(Stored items from a collection)
::::

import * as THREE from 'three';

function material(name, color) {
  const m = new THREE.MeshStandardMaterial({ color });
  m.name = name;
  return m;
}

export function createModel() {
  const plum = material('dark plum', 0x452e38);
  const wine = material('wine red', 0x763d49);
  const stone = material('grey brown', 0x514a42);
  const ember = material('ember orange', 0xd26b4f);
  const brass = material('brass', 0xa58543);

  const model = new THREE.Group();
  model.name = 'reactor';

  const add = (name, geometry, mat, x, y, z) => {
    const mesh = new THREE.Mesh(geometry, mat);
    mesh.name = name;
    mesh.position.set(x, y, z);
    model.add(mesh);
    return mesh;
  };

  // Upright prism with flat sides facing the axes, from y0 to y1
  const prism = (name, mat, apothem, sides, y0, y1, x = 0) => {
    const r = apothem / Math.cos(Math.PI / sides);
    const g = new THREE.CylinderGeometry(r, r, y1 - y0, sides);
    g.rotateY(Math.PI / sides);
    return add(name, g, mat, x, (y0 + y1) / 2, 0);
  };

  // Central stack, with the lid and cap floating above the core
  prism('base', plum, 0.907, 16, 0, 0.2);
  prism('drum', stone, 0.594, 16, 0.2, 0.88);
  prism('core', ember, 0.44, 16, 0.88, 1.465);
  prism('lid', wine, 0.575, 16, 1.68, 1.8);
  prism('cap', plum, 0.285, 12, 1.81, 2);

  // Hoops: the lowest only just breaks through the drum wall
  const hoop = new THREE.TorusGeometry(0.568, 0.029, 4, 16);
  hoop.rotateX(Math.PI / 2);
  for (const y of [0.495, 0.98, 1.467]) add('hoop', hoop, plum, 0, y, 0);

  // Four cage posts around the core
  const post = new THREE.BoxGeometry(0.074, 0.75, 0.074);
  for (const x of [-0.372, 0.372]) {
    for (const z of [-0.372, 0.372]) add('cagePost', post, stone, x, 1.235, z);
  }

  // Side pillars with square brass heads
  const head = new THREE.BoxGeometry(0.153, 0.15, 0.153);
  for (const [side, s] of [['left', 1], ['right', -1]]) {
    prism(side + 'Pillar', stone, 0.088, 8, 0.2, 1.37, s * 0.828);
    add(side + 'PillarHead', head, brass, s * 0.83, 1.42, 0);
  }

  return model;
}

::::

> **How to complete this task**: When you reach the line holding "return add(name, g, mat, x, (y0" in the records above, begin reproducing exactly, stop after the line holding "around the core", and output nothing else.

> **Answer to this task**:
    return add(name, g, mat, x, (y0 + y1) / 2, 0);
  };

  // Central stack, with the lid and cap floating above the core
  prism('base', plum, 0.907, 16, 0, 0.2);
  prism('drum', stone, 0.594, 16, 0.2, 0.88);
  prism('core', ember, 0.44, 16, 0.88, 1.465);
  prism('lid', wine, 0.575, 16, 1.68, 1.8);
  prism('cap', plum, 0.285, 12, 1.81, 2);

  // Hoops: the lowest only just breaks through the drum wall
  const hoop = new THREE.TorusGeometry(0.568, 0.029, 4, 16);
  hoop.rotateX(Math.PI / 2);
  for (const y of [0.495, 0.98, 1.467]) add('hoop', hoop, plum, 0, y, 0);

  // Four cage posts around the core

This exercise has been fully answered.